Feed You can follow this conversation by subscribing to the comment feed for this post.


When I read AG's original, I found the study report and I believe it was only a poster summary. I think those are meant more to tweak interest than to be definitive. My point is that this was a clearly limited effort and that the real problems, the real misleadings are in big studies with lots of charts and data appendices that hide what's really going on, what was left out, etc. These make the story telling much harder to unravel and they are more likely, I think, to become part of the continuing narrative.


jonathan: if you click to one of my two earlier posts on this topic, I have a link to the published paper. One of Gelman's readers found the paper while Andrew found the poster presentation. I'm glad we have both because the published paper only contains relative numbers-you can't find any absolute counts and so you can't judge what's in there.

Verify your Comment

Previewing your Comment

This is only a preview. Your comment has not yet been posted.

Your comment could not be posted. Error type:
Your comment has been posted. Post another comment

The letters and numbers you entered did not match the image. Please try again.

As a final step before posting your comment, enter the letters and numbers you see in the image below. This prevents automated programs from posting comments.

Having trouble reading this image? View an alternate.
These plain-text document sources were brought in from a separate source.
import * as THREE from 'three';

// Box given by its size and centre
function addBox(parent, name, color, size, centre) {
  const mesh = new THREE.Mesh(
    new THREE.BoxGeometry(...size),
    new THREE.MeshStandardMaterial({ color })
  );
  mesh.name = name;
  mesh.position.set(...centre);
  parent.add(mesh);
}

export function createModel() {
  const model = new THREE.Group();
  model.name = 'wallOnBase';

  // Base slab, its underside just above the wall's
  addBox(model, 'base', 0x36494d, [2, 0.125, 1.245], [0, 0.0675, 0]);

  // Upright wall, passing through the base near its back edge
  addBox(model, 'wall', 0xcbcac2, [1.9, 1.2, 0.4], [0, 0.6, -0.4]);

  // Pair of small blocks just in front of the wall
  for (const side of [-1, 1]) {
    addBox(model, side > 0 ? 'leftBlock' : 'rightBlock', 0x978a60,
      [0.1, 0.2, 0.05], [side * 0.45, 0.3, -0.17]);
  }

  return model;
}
Post a comment

Your Information

(Name is required. Email address will not be displayed with the comment.)

Business analytics and data visualization expert. Author and Speaker. Currently at Columbia. See my full bio.

Next Events

Feb: 11 JMP Explorers Seminar, Marlow, UK
Streaming link

Apr: 10-12 INFORMS Analytics Conference, Orlando, FL

Apr: 21 UMSL Digital Media Marketing Conference, St. Louis

Past Events

See here

Future Courses (New York)

Spring: Statistical Reasoning & Numbersense, rSQUAREedge (4 weeks)

Summer: Applied Analytics Frameworks & Methods, Columbia (6 weeks)

Junk Charts Blog

Link to junkcharts

Graphics design by Amanda Lee


  • only in Big Data